This is a significant shift that we are still coming to grips with and that is not yet fully understood, activated and dealt with in today’s new, post Industrial Age. The transformative nature of experiences is paramount, but all too often the focus for insights is still on what customers think about the brand. To unlock more valuable insights for your experience design efforts, you need to delve into how customers feel about themselves at key moments that matter along the customer journey. It is the emotions that customers feel about themselves that make an experience more memorable and one they want to share with others. Companies recognize the importance of emotion vs. just functional benefits from products and services, and are increasing their investment in enhanced digital and physical experiences to drive adoption, loyalty and advocacy, going beyond reducing pain points and cost-to-serve.

For example, insights about how your products make them feel confident and inspired at specific moments that matter, rather than that customers say your brand delivers quality products in general. It is these positive and negative emotions that ultimately shape attitudes and behaviors, leading to a cumulative impact on your brand health. This is an important distinction that is too often overlooked in the design of customer insights capabilities.You need both, to generate the most valuable insights to shape your CX strategy and prioritize where to invest, as well as to provide a more actionable way to assess the congruence of the actual CX with the brand strategy.

There are several implications of this Experience Management Absolute #1:

Hopefully this blog has given you a spark or two of inspiration to explore how to better narrow the “brand canyon” at your company. If you’d like to talk more about these ideas and how to apply them, please don’t hesitate to reach out to Lou or myself. 

In our next blog, we’ll dive into Experience Management Absolute #2, understanding the role of unconscious thought to build deeper insights into how customers, employees, etc. feel as opposed to what they think.

To see my full set of blogs click here.

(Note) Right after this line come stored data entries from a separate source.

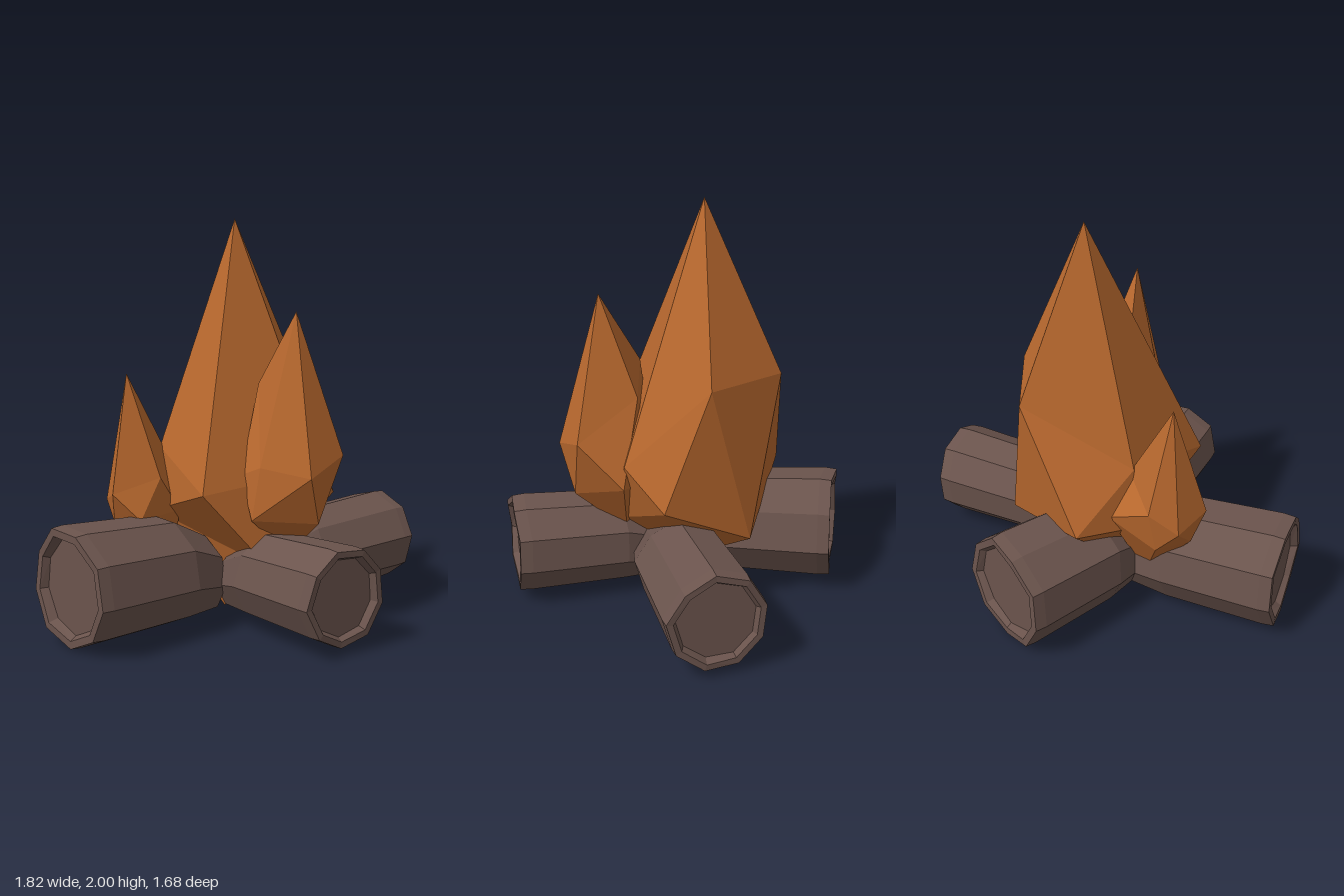
import * as THREE from 'three';

const mat = (color) => new THREE.MeshStandardMaterial({ color, flatShading: true, roughness: 1 });

// Small seeded generator for the uneven bark
function seeded(s) {
  return () => ((s = (s * 16807) % 2147483647) / 2147483647);
}

// Faceted flame: tip, upper ring of five, staggered lower ring of five, base point
function flame(name, tip, upper, lower, base, material) {
  const pos = [];
  const tri = (...corners) => corners.forEach((c) => pos.push(...c));
  for (let i = 0; i < 5; i++) {
    const j = (i + 1) % 5;
    tri(tip, upper[j], upper[i]);
    tri(upper[i], upper[j], lower[i]);
    tri(lower[i], upper[j], lower[j]);
    tri(lower[i], lower[j], base);
  }
  const geo = new THREE.BufferGeometry();
  geo.setAttribute('position', new THREE.Float32BufferAttribute(pos, 3));
  geo.computeVertexNormals();
  const mesh = new THREE.Mesh(geo, material);
  mesh.name = name;
  return mesh;
}

// Level, uneven log with recessed cuts; its inner end is pinched and sags to the ground
function log(name, inner, outer, y, radius, seed, material) {
  const sides = 9;
  const axis = new THREE.Vector3(outer[0] - inner[0], 0, outer[1] - inner[1]);
  const len = axis.length();
  const profile = [
    [0, 0.03], [radius * 0.54, 0.03], [radius * 0.62, 0], [radius * 0.73, 0.01],
    [radius * 0.94, len * 0.28], [radius, len - 0.06],
    [radius * 0.98, len], [radius * 0.85, len], [radius * 0.78, len - 0.035], [0, len - 0.035],
  ].map((p) => new THREE.Vector2(...p));
  const n = profile.length;
  const geo = new THREE.LatheGeometry(profile, sides);
  const p = geo.attributes.position;
  const rnd = seeded(seed);
  const wobble = Array.from({ length: sides }, () => [0.97 + rnd() * 0.06, (rnd() - 0.5) * 0.025]);
  for (let i = 0; i < p.count; i++) {
    const [scale, shift] = wobble[Math.floor(i / n) % sides];
    const edge = i % n > 1 && i % n < n - 2 ? shift : 0;
    p.setXYZ(i, p.getX(i) * scale, p.getY(i) + edge, p.getZ(i) * scale);
  }
  geo.applyQuaternion(new THREE.Quaternion().setFromUnitVectors(
    new THREE.Vector3(0, 1, 0), axis.normalize()));
  for (let i = 0; i < p.count; i++) {
    const sag = i % n < 4 ? 0.065 : i % n === 4 ? 0.015 : 0;
    p.setY(i, p.getY(i) - sag);
  }
  geo.computeVertexNormals();
  const mesh = new THREE.Mesh(geo, material);
  mesh.name = name;
  mesh.position.set(inner[0], y, inner[1]);
  return mesh;
}

export function createModel() {
  const group = new THREE.Group();
  group.name = 'campfire';
  const fire = mat(0xb8682e);
  const bark = mat(0x6b544d);

  // Logs meeting under the fire
  group.add(
    log('frontLeftSideLog', [0.05, 0.05], [0.587, 0.582], 0.275, 0.245, 11, bark),
    log('backLeftSideLog', [0.13, -0.05], [0.74, -0.688], 0.272, 0.245, 29, bark),
    log('frontRightSideLog', [-0.17, 0.06], [-0.7, 0.657], 0.293, 0.293, 47, bark),
    log('backRightSideLog', [-0.14, -0.02], [-0.417, -0.718], 0.293, 0.288, 83, bark),
  );

  // Tall middle flame
  group.add(flame('mainFlame', [-0.02, 2, -0.16],
    [[0.3, 1.17, -0.39], [0.45, 0.76, 0], [-0.1, 0.7, 0.43], [-0.39, 0.85, -0.04], [-0.14, 1.16, -0.53]],
    [[0.49, 0.59, -0.25], [0.2, 0.32, 0.28], [-0.42, 0.52, -0.03], [-0.47, 0.57, -0.36], [0.13, 0.38, -0.52]],
    [-0.05, 0.04, 0.02], fire));

  // Medium flame on the left side
  group.add(flame('leftFlame', [0.32, 1.56, 0.22],
    [[0.31, 1.07, 0.01], [0.55, 0.87, 0.2], [0.41, 0.79, 0.41], [0.16, 0.82, 0.32], [0.13, 1.2, 0.11]],
    [[0.47, 0.65, -0.01], [0.44, 0.55, 0.3], [0.12, 0.56, 0.32], [0.06, 0.77, 0.25], [0.2, 0.65, -0.03]],
    [0.28, 0.34, 0.1], fire));

  // Small flame on the right side, leaning into the middle one
  group.add(flame('rightFlame', [-0.53, 1.24, 0.1],
    [[-0.36, 0.82, -0.05], [-0.35, 0.73, 0.17], [-0.57, 0.66, 0.27], [-0.64, 0.6, 0.1], [-0.57, 0.7, -0.03]],
    [[-0.27, 0.55, 0.08], [-0.43, 0.53, 0.27], [-0.58, 0.5, 0.19], [-0.57, 0.48, 0.01], [-0.42, 0.62, -0.18]],
    [-0.33, 0.15, 0.05], fire));

  return group;
}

If you’d like to see my book reviews, including one for Clued In by Lou, click here.